■ WHAT YOU NEED TO DO
Start at the line with "const section = new" in the records below, stop at the line with "tile.name = 'tile';", and return every line in that span exactly, the two end lines included.

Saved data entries
══════

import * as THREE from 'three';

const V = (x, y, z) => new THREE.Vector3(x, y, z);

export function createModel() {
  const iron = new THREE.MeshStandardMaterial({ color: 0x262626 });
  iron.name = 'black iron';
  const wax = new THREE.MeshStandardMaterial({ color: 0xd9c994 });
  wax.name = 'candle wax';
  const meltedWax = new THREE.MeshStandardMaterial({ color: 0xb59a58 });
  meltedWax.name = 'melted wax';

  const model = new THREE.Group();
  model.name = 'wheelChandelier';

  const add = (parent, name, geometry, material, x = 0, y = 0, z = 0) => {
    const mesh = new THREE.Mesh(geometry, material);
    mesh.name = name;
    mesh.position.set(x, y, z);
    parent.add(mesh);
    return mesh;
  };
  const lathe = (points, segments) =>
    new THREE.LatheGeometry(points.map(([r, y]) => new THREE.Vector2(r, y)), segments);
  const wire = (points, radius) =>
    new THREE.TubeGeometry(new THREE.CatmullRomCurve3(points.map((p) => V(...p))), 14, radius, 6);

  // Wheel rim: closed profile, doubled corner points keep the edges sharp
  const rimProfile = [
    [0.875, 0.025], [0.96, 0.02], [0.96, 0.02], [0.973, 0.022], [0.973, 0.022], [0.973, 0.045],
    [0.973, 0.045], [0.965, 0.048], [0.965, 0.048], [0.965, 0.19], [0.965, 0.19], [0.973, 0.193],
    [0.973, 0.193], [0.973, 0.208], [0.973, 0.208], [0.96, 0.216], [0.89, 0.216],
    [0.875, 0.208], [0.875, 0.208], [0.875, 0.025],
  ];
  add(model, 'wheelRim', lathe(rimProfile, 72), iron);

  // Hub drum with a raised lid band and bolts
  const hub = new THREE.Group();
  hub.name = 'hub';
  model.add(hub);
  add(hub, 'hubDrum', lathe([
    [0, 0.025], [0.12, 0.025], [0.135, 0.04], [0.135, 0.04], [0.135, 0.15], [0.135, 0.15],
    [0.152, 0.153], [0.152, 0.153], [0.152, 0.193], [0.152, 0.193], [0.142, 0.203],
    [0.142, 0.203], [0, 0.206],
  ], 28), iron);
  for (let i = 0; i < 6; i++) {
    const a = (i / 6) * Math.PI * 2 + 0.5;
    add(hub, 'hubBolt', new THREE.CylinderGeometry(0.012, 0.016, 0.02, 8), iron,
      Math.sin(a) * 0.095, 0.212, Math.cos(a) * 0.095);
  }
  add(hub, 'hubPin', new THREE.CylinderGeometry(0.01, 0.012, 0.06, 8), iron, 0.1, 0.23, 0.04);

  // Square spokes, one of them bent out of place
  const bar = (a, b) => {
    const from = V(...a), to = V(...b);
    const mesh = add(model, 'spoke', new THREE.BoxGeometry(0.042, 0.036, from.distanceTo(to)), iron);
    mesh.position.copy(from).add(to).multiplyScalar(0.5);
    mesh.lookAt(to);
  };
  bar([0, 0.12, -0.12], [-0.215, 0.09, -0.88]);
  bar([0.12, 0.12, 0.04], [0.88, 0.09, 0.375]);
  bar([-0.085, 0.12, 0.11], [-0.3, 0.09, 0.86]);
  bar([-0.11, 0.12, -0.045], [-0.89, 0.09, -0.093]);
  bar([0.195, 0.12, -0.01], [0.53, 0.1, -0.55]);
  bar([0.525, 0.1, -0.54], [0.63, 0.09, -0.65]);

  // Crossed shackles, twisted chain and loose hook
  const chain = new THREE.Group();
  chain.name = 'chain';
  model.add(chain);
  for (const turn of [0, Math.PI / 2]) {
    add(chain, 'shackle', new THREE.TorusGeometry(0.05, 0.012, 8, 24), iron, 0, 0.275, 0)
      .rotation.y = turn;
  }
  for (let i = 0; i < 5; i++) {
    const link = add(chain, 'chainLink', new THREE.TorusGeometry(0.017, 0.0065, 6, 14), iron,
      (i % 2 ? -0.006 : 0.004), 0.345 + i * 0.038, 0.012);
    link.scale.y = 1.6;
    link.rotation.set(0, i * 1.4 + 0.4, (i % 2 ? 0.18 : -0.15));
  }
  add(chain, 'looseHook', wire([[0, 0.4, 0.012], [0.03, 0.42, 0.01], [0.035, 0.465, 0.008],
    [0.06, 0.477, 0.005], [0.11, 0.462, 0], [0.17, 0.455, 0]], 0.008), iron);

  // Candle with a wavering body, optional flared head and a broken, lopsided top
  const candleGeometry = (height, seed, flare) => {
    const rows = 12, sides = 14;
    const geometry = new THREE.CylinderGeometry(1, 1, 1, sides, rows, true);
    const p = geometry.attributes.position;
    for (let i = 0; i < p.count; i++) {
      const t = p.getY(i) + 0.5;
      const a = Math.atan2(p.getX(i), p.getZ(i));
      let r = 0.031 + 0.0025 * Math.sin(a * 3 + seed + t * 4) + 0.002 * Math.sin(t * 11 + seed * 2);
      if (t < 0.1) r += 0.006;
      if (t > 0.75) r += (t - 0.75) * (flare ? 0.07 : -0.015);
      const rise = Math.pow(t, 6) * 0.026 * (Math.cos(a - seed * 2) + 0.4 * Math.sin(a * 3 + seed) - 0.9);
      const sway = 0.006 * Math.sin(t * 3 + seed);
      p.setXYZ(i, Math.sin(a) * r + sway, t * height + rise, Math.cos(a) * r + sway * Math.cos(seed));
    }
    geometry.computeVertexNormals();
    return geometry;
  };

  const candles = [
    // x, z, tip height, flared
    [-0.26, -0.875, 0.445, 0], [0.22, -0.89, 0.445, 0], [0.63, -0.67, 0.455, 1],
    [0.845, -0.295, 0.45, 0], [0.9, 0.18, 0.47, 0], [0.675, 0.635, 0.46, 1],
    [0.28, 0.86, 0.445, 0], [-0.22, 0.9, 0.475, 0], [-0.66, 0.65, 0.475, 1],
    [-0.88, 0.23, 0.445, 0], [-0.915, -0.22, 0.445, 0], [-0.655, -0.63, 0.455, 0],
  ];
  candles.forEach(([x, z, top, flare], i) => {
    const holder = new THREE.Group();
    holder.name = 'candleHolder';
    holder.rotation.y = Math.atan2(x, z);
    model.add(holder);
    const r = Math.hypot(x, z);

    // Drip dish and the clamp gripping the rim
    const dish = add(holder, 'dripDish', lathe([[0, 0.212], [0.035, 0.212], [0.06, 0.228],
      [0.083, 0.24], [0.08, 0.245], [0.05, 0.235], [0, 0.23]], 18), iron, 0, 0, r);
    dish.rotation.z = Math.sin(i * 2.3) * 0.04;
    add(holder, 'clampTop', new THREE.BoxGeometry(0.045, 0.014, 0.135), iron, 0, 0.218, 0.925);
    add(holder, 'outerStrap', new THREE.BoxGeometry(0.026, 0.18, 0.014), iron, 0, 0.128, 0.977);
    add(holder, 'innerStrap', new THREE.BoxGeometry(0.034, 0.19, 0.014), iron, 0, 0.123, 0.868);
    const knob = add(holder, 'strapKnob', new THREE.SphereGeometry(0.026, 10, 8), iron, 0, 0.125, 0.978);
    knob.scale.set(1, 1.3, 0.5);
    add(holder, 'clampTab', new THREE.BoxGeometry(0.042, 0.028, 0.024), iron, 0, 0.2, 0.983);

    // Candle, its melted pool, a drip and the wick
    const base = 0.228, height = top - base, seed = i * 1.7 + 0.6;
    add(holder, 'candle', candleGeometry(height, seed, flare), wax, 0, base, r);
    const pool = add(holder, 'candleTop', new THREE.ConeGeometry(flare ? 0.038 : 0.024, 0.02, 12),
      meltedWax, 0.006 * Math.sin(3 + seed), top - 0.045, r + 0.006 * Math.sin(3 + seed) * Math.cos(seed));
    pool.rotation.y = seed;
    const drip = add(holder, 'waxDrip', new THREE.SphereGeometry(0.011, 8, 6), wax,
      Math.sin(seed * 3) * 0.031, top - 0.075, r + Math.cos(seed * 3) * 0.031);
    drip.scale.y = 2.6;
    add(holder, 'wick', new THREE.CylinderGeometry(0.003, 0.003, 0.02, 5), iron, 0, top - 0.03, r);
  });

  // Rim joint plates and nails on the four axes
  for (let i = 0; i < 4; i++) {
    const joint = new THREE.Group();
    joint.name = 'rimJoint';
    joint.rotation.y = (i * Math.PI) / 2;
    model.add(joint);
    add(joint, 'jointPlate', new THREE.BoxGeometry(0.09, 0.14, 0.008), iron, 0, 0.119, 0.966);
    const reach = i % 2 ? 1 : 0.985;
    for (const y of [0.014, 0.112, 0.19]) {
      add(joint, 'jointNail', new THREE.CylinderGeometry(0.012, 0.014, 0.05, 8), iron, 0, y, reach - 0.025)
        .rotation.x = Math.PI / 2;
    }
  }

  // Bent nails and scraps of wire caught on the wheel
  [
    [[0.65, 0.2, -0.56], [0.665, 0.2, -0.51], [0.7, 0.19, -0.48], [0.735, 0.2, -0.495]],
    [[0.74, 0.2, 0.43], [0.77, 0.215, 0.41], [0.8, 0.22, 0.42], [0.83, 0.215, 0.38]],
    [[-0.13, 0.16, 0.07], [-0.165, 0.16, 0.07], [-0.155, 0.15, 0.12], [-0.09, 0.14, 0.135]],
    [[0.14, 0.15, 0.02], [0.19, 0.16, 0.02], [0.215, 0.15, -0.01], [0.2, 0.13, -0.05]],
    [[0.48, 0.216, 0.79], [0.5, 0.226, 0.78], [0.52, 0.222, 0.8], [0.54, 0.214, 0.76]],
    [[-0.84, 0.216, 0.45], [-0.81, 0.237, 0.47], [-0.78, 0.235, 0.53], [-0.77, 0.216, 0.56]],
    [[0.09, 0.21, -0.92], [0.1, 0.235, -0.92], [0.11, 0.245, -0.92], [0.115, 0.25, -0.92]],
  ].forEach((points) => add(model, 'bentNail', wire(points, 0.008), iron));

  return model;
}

══════

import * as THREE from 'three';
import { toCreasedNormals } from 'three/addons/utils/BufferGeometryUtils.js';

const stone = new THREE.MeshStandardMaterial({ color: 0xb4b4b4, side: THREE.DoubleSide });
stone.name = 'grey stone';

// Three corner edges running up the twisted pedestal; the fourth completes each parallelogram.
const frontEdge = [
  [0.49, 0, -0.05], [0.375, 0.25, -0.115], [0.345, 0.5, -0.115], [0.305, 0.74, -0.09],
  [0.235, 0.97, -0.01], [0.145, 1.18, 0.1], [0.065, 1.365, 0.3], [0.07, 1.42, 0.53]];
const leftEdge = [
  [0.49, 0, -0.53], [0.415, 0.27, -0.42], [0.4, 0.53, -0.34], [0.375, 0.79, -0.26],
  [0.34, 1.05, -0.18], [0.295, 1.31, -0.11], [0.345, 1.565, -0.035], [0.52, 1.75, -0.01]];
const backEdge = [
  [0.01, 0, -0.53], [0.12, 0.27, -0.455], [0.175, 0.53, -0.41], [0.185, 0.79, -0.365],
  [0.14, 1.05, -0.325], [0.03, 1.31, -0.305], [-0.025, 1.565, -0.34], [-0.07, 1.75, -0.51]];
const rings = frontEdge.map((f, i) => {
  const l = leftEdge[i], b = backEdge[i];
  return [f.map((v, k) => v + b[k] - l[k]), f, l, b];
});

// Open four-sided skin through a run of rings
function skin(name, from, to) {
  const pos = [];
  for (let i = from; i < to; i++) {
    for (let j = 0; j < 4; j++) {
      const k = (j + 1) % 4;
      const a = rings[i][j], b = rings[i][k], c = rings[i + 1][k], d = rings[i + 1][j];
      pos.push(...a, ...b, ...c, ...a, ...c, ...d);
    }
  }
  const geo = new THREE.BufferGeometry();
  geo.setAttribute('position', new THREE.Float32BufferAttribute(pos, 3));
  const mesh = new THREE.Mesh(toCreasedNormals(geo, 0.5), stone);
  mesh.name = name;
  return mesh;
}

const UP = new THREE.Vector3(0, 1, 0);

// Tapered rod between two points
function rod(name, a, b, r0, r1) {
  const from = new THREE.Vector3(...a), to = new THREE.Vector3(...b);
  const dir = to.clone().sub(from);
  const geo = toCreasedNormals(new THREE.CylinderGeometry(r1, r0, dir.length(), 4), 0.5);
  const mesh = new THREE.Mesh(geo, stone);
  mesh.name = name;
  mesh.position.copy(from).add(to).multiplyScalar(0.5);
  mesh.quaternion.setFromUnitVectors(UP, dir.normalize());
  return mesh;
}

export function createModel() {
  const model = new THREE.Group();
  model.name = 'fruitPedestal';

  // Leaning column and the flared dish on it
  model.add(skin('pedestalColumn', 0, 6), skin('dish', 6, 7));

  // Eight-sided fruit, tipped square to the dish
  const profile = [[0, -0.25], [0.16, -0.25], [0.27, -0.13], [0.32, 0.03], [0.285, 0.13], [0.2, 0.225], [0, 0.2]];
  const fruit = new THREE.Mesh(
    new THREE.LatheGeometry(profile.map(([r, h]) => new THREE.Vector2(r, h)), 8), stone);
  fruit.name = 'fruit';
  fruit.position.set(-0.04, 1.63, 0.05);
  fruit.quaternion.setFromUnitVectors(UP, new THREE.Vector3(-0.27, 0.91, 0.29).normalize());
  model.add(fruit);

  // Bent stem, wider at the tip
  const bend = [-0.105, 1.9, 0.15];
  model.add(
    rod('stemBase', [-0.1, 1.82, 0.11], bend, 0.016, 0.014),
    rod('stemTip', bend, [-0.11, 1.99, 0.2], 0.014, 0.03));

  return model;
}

══════

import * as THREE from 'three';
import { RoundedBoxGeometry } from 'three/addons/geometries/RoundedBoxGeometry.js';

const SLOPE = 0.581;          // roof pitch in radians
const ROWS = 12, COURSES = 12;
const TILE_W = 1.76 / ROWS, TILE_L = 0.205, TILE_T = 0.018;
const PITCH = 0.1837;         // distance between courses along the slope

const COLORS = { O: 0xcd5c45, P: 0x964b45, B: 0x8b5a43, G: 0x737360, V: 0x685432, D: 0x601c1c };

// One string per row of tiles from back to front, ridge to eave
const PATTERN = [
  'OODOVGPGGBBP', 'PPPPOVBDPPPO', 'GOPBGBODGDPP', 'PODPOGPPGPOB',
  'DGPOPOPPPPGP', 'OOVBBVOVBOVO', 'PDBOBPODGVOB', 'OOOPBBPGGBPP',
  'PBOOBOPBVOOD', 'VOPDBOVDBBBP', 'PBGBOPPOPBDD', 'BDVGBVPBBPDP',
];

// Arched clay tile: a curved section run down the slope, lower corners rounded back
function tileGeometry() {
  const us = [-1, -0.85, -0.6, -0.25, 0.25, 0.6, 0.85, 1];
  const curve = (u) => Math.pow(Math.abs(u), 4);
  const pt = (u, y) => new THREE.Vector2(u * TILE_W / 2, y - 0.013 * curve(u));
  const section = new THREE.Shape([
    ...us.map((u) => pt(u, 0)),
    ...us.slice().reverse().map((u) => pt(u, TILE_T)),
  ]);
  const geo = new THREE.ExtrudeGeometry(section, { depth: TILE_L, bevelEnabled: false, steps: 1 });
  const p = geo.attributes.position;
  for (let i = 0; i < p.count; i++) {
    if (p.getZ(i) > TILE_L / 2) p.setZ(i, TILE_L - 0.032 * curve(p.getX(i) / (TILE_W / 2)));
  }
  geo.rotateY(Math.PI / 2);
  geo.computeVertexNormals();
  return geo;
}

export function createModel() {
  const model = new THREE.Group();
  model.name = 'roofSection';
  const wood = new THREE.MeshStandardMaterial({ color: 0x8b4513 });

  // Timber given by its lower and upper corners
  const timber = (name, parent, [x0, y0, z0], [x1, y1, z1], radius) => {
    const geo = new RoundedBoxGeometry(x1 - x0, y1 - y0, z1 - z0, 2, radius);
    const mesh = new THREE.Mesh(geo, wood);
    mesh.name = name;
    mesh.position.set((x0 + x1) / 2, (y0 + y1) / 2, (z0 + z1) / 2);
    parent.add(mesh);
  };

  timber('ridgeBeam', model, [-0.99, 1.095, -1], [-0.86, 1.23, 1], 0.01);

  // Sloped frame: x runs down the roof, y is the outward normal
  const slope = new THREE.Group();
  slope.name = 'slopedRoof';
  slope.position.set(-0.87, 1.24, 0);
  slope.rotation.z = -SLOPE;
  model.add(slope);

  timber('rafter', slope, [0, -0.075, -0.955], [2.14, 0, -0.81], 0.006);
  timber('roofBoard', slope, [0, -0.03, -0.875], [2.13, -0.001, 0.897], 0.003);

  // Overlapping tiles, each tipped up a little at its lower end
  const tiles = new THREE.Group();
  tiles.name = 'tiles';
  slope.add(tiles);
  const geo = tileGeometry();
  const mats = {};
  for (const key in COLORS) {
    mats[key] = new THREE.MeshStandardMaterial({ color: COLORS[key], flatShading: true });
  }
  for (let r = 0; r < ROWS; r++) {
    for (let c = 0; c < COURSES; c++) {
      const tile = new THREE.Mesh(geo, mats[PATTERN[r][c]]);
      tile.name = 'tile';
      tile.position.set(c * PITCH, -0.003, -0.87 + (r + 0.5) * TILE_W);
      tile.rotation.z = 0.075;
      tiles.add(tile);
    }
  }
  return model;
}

══════

■ EXPECTED OUTPUT
  const section = new THREE.Shape([
    ...us.map((u) => pt(u, 0)),
    ...us.slice().reverse().map((u) => pt(u, TILE_T)),
  ]);
  const geo = new THREE.ExtrudeGeometry(section, { depth: TILE_L, bevelEnabled: false, steps: 1 });
  const p = geo.attributes.position;
  for (let i = 0; i < p.count; i++) {
    if (p.getZ(i) > TILE_L / 2) p.setZ(i, TILE_L - 0.032 * curve(p.getX(i) / (TILE_W / 2)));
  }
  geo.rotateY(Math.PI / 2);
  geo.computeVertexNormals();
  return geo;
}

export function createModel() {
  const model = new THREE.Group();
  model.name = 'roofSection';
  const wood = new THREE.MeshStandardMaterial({ color: 0x8b4513 });

  // Timber given by its lower and upper corners
  const timber = (name, parent, [x0, y0, z0], [x1, y1, z1], radius) => {
    const geo = new RoundedBoxGeometry(x1 - x0, y1 - y0, z1 - z0, 2, radius);
    const mesh = new THREE.Mesh(geo, wood);
    mesh.name = name;
    mesh.position.set((x0 + x1) / 2, (y0 + y1) / 2, (z0 + z1) / 2);
    parent.add(mesh);
  };

  timber('ridgeBeam', model, [-0.99, 1.095, -1], [-0.86, 1.23, 1], 0.01);

  // Sloped frame: x runs down the roof, y is the outward normal
  const slope = new THREE.Group();
  slope.name = 'slopedRoof';
  slope.position.set(-0.87, 1.24, 0);
  slope.rotation.z = -SLOPE;
  model.add(slope);

  timber('rafter', slope, [0, -0.075, -0.955], [2.14, 0, -0.81], 0.006);
  timber('roofBoard', slope, [0, -0.03, -0.875], [2.13, -0.001, 0.897], 0.003);

  // Overlapping tiles, each tipped up a little at its lower end
  const tiles = new THREE.Group();
  tiles.name = 'tiles';
  slope.add(tiles);
  const geo = tileGeometry();
  const mats = {};
  for (const key in COLORS) {
    mats[key] = new THREE.MeshStandardMaterial({ color: COLORS[key], flatShading: true });
  }
  for (let r = 0; r < ROWS; r++) {
    for (let c = 0; c < COURSES; c++) {
      const tile = new THREE.Mesh(geo, mats[PATTERN[r][c]]);
      tile.name = 'tile';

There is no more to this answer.